== PROVIDED MATERIAL ==
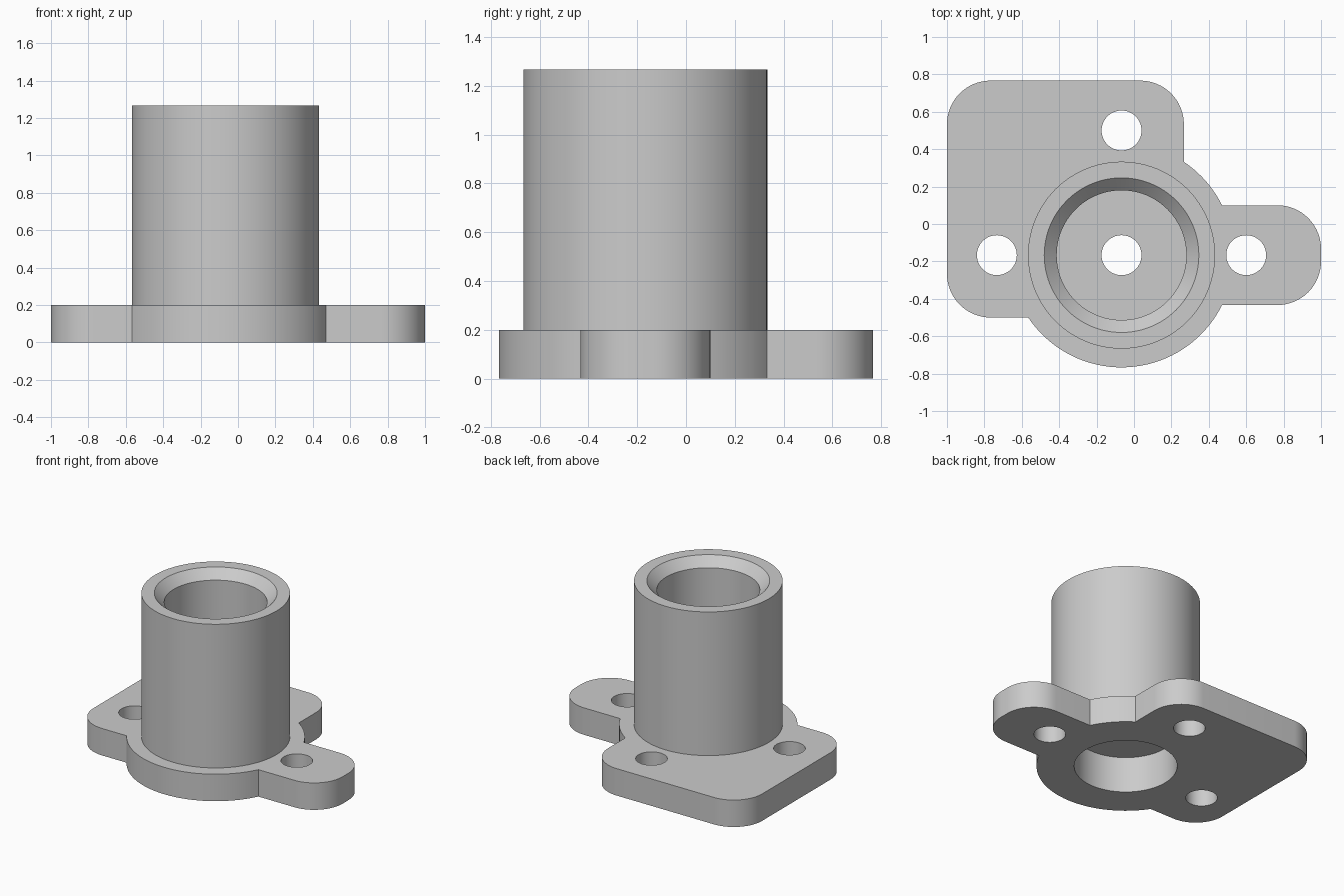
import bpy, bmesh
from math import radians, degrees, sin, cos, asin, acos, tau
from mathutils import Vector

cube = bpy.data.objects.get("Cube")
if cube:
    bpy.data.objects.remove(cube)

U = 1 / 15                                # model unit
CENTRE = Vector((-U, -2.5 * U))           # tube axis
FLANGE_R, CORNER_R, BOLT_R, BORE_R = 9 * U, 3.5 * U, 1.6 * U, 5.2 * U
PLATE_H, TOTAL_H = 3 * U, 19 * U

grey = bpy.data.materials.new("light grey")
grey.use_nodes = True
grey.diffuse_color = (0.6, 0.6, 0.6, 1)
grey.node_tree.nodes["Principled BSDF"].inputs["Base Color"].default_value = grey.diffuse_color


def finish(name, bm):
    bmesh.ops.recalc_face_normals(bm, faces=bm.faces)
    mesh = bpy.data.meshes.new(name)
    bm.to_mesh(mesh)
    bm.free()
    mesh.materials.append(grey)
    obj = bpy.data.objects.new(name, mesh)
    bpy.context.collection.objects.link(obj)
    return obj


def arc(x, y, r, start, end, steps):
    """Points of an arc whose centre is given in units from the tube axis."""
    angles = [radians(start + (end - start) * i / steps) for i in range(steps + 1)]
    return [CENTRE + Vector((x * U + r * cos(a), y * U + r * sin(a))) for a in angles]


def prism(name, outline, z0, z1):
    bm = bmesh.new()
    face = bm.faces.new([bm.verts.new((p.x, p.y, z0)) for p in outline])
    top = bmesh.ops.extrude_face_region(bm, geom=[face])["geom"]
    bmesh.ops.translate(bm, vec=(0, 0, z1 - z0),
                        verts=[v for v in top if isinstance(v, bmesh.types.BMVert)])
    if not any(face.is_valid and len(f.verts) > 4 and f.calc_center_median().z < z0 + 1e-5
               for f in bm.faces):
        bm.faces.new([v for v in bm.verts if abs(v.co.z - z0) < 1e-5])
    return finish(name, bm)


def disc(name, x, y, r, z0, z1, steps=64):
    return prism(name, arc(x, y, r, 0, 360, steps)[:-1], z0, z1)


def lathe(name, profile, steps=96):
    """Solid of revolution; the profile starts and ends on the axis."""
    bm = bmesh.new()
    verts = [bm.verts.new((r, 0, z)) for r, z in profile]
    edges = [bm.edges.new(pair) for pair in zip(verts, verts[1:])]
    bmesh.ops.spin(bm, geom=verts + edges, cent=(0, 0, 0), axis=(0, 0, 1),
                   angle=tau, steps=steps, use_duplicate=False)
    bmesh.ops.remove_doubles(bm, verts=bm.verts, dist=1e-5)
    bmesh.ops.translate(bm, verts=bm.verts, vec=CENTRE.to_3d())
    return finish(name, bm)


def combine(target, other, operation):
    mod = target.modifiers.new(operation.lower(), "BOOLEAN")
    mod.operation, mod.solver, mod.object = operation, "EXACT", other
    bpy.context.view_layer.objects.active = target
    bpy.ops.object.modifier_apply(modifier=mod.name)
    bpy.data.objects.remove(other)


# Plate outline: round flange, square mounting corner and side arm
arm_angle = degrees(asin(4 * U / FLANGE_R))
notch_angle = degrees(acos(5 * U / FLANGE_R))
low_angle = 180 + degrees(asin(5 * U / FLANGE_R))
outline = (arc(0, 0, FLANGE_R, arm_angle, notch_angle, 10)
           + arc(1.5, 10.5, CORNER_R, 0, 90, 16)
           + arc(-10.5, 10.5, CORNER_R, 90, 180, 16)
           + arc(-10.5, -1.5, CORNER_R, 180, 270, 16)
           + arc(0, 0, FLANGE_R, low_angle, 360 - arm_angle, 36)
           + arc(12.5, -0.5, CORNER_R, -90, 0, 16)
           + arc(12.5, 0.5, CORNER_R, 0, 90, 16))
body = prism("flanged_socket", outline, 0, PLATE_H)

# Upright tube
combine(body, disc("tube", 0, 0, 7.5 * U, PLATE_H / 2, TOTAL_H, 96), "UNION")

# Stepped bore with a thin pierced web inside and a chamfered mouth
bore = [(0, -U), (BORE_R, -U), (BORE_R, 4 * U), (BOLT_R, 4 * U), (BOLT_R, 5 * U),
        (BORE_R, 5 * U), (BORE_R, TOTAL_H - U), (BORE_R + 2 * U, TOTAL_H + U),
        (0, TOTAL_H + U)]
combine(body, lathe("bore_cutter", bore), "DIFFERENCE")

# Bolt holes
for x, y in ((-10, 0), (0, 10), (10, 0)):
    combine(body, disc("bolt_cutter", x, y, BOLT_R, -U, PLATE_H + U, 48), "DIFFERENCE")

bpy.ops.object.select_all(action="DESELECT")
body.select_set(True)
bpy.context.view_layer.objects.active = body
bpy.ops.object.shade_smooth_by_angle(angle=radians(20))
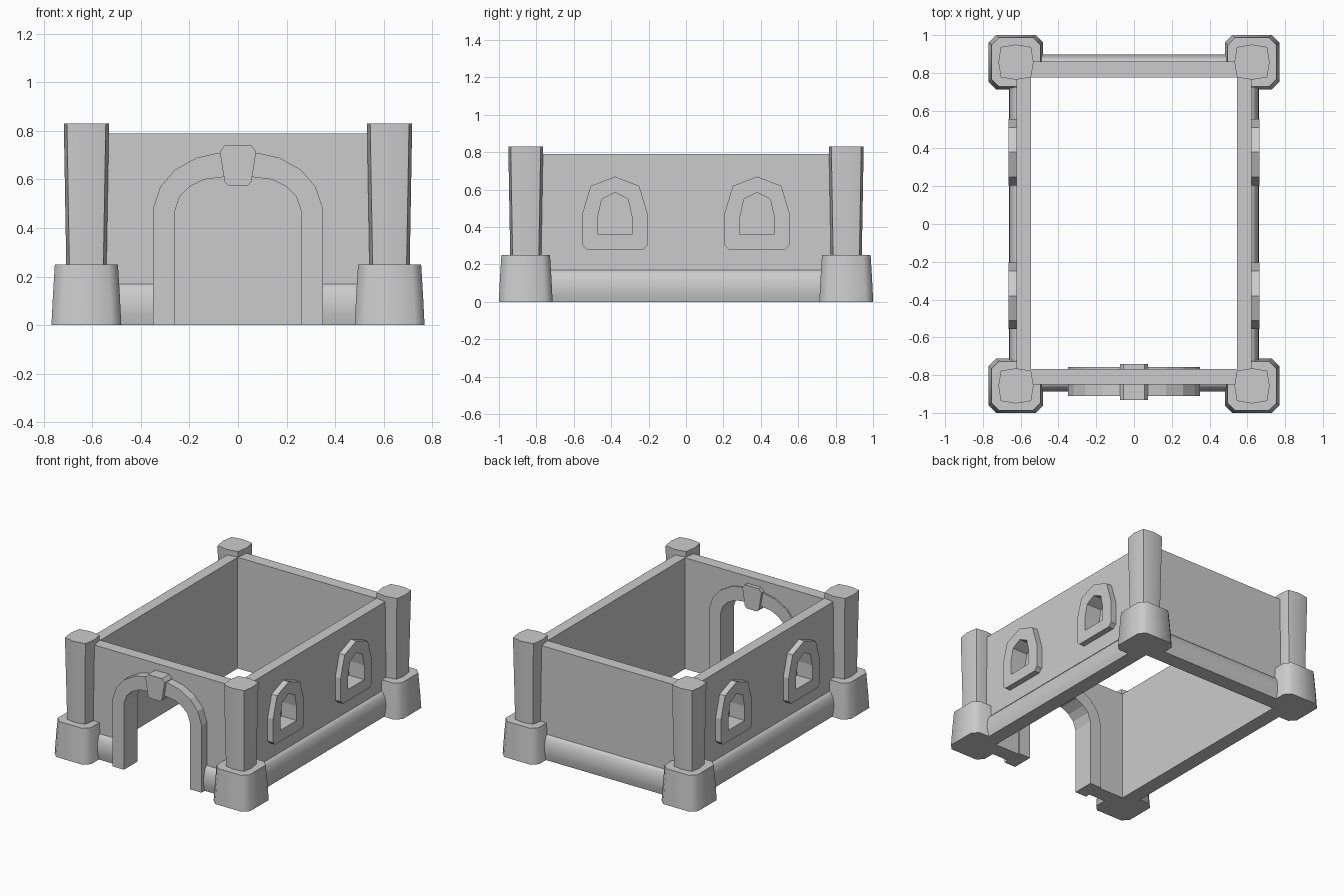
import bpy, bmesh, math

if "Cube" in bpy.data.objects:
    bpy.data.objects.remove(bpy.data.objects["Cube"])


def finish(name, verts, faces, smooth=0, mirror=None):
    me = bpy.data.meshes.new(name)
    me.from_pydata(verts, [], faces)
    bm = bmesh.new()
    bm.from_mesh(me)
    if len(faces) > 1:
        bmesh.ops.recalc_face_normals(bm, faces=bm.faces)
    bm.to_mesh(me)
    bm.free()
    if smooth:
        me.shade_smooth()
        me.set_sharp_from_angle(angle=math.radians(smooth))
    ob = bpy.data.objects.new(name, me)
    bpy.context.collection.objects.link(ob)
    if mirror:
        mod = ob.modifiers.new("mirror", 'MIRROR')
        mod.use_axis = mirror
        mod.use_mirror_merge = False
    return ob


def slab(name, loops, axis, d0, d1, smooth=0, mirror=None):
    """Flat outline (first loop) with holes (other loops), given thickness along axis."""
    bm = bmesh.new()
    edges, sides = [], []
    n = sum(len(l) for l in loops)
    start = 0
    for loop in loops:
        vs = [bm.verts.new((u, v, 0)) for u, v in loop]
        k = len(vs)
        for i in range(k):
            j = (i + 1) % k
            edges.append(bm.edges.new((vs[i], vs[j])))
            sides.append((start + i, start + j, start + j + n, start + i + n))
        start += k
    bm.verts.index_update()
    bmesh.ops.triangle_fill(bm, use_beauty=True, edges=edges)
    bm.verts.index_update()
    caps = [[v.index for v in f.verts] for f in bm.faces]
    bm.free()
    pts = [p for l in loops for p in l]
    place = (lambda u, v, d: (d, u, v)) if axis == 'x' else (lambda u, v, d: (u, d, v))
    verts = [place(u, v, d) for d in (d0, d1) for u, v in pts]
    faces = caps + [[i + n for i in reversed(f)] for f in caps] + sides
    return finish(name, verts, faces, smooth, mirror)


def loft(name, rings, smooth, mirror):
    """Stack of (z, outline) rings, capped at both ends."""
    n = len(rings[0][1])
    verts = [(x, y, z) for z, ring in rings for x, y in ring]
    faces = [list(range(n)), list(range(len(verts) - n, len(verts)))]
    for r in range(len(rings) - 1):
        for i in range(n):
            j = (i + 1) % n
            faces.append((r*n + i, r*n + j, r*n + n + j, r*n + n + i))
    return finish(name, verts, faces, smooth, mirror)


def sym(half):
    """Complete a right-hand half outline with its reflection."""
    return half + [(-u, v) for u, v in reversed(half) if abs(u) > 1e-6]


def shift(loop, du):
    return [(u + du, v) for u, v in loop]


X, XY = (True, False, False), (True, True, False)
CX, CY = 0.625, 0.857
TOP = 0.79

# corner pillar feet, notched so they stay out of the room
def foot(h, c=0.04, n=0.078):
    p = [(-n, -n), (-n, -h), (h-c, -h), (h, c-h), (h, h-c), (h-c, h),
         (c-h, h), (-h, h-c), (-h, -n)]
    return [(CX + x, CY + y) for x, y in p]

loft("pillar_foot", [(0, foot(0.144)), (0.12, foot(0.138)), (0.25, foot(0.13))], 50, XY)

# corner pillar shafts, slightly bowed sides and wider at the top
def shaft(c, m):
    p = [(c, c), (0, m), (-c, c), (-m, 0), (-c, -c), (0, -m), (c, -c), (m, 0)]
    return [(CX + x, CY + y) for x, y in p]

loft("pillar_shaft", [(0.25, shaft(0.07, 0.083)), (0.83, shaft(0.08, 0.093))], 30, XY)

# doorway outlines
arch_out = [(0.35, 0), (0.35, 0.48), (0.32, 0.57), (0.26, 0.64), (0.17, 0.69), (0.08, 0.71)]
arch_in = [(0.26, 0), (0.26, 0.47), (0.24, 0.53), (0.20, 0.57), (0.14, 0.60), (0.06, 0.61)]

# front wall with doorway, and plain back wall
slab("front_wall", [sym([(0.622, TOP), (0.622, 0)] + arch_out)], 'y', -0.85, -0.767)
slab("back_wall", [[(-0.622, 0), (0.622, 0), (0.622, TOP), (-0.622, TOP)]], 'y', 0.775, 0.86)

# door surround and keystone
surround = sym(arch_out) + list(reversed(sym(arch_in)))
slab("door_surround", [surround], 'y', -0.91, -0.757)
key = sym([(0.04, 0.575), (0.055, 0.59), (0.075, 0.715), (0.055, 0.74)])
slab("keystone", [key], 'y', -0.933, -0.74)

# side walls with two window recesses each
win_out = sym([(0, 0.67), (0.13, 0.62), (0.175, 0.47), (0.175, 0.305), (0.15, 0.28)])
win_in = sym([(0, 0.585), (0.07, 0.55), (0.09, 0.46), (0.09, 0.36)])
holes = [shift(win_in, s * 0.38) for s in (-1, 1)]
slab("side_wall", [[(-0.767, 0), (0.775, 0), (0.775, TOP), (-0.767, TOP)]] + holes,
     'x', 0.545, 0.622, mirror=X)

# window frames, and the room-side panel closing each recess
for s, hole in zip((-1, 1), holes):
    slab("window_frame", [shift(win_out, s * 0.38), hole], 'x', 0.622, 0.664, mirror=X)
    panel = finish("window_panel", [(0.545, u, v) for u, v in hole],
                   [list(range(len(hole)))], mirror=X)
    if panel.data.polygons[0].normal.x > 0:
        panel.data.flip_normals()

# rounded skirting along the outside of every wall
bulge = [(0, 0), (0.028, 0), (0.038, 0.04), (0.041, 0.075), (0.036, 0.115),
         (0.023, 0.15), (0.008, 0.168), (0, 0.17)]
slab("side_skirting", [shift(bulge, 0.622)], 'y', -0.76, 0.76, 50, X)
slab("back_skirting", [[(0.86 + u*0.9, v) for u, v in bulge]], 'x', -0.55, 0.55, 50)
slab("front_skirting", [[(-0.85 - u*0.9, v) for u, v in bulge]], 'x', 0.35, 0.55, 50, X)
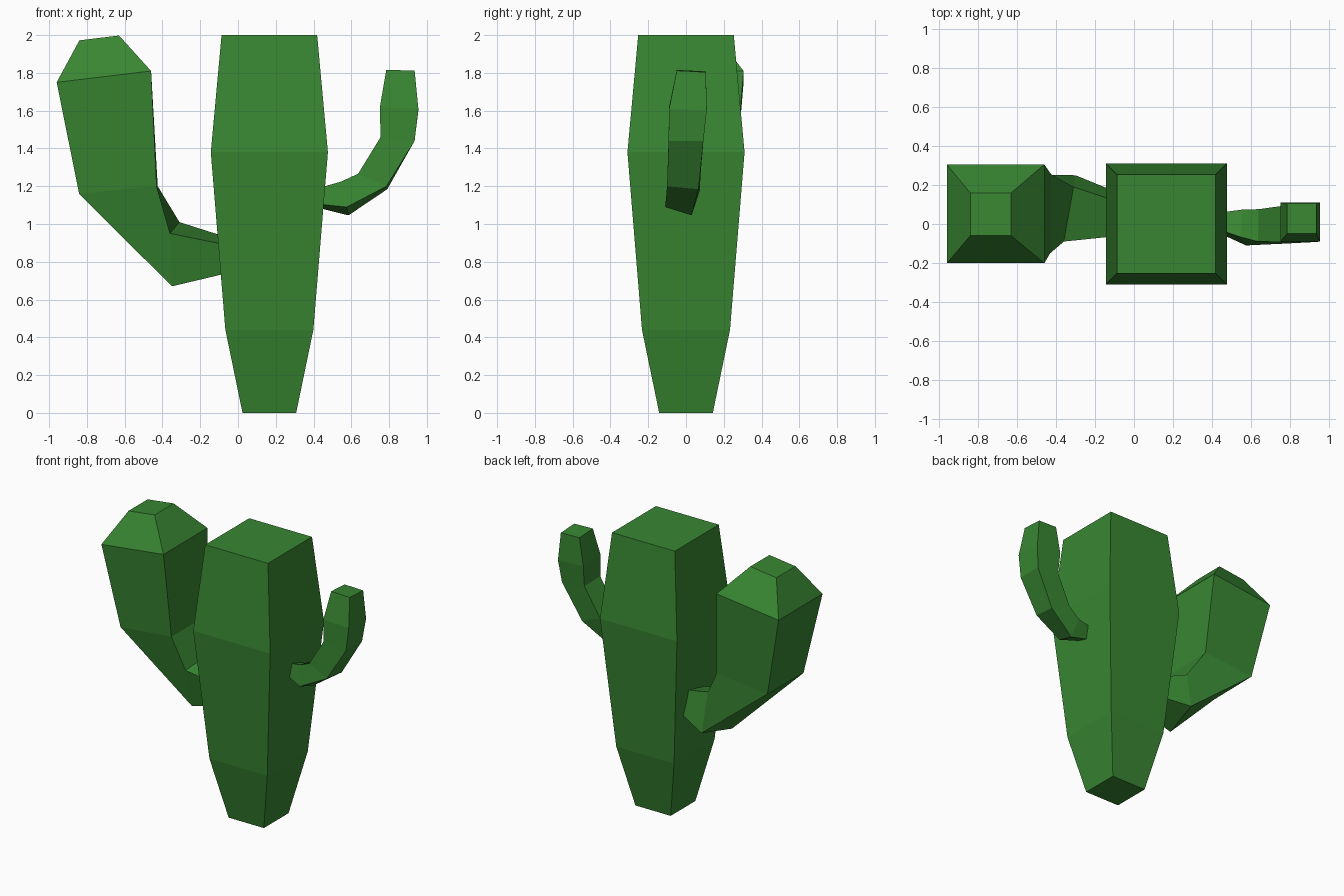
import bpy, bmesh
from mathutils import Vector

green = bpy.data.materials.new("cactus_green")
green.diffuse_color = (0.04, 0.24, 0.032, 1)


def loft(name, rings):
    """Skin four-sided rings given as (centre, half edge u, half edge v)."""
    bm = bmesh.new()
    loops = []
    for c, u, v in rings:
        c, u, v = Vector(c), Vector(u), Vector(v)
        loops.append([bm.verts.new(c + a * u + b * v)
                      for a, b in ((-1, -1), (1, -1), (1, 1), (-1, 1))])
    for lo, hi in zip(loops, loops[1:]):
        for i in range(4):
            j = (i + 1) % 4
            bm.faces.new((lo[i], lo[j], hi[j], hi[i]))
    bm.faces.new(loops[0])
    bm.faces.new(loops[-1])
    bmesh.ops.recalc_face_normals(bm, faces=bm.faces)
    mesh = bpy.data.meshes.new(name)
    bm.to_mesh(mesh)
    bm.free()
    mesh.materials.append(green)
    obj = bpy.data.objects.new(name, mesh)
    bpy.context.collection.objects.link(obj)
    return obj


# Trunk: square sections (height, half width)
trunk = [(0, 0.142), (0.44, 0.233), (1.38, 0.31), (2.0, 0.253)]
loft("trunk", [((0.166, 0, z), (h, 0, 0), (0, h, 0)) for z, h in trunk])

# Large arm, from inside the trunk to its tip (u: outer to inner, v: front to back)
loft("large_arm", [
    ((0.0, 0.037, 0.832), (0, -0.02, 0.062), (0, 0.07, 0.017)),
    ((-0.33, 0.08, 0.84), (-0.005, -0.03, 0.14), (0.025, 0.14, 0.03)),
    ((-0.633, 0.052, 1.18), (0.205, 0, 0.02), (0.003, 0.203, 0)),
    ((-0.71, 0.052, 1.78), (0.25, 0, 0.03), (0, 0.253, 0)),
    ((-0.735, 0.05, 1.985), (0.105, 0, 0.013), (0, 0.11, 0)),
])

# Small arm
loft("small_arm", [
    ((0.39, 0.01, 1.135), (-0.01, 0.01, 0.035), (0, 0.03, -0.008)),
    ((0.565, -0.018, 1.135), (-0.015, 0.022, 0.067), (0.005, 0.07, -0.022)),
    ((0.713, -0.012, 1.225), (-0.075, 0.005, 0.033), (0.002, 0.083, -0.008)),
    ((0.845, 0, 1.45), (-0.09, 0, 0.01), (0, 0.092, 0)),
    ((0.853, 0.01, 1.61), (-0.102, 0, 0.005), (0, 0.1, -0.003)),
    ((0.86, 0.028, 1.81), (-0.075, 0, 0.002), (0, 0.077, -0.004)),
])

== WORK ORDER ==
Produce only the lines from the line containing "me.set_sharp_from_angle(angle=math.radians(smooth))" through the line containing "faces = caps", inclusive of both, exactly as they stand in the entries above.

== EXERCISE RESPONSE ==
        me.set_sharp_from_angle(angle=math.radians(smooth))
    ob = bpy.data.objects.new(name, me)
    bpy.context.collection.objects.link(ob)
    if mirror:
        mod = ob.modifiers.new("mirror", 'MIRROR')
        mod.use_axis = mirror
        mod.use_mirror_merge = False
    return ob


def slab(name, loops, axis, d0, d1, smooth=0, mirror=None):
    """Flat outline (first loop) with holes (other loops), given thickness along axis."""
    bm = bmesh.new()
    edges, sides = [], []
    n = sum(len(l) for l in loops)
    start = 0
    for loop in loops:
        vs = [bm.verts.new((u, v, 0)) for u, v in loop]
        k = len(vs)
        for i in range(k):
            j = (i + 1) % k
            edges.append(bm.edges.new((vs[i], vs[j])))
            sides.append((start + i, start + j, start + j + n, start + i + n))
        start += k
    bm.verts.index_update()
    bmesh.ops.triangle_fill(bm, use_beauty=True, edges=edges)
    bm.verts.index_update()
    caps = [[v.index for v in f.verts] for f in bm.faces]
    bm.free()
    pts = [p for l in loops for p in l]
    place = (lambda u, v, d: (d, u, v)) if axis == 'x' else (lambda u, v, d: (u, d, v))
    verts = [place(u, v, d) for d in (d0, d1) for u, v in pts]
    faces = caps + [[i + n for i in reversed(f)] for f in caps] + sides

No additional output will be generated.